# Exercise directions
Please give the number of lines in the material below that contain "name", and provide nothing besides that number.

# Dataset extract
◇ ◇ ◇ ◇ ◇ ◇ ◇

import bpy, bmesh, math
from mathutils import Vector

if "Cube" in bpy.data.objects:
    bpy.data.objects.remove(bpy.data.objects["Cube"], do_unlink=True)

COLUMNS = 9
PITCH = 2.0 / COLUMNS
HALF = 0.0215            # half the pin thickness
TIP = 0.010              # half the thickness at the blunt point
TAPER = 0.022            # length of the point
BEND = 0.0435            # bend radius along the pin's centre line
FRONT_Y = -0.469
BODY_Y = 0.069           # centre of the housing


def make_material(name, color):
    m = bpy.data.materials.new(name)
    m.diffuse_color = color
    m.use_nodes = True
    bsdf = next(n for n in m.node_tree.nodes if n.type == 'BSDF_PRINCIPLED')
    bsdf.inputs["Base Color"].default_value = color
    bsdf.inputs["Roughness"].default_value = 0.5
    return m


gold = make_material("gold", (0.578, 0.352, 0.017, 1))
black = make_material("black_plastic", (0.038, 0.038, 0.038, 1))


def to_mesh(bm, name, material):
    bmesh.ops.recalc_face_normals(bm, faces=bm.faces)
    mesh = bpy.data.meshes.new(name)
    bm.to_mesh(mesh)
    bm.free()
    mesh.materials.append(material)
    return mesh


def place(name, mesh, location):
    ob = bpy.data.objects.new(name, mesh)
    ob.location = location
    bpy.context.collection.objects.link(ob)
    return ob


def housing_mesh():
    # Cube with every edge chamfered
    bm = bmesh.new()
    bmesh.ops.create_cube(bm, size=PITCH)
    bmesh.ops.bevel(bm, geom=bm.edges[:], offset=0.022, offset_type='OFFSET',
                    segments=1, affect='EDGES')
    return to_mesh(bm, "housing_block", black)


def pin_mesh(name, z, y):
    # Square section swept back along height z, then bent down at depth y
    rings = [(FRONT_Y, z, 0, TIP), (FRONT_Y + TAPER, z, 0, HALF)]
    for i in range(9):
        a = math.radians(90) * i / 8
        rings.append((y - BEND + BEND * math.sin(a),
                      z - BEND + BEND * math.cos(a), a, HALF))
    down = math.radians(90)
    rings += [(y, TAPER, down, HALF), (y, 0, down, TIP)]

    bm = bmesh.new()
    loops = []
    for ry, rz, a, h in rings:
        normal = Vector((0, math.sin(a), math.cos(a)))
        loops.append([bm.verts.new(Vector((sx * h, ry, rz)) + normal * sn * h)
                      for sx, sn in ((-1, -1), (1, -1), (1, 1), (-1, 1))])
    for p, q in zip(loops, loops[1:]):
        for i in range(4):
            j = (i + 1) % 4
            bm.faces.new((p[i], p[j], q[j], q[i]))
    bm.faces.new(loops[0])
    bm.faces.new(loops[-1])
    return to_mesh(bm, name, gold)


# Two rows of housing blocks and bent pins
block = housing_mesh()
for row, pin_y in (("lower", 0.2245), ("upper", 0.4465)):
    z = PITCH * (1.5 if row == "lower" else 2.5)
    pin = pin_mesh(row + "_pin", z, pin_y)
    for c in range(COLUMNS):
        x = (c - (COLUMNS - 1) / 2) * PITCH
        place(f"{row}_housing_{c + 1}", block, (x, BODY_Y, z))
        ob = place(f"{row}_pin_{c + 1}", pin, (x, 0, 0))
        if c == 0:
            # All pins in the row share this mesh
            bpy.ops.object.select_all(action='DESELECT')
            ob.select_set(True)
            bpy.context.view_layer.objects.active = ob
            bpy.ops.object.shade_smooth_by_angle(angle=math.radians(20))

◇ ◇ ◇ ◇ ◇ ◇ ◇

# Written solution
8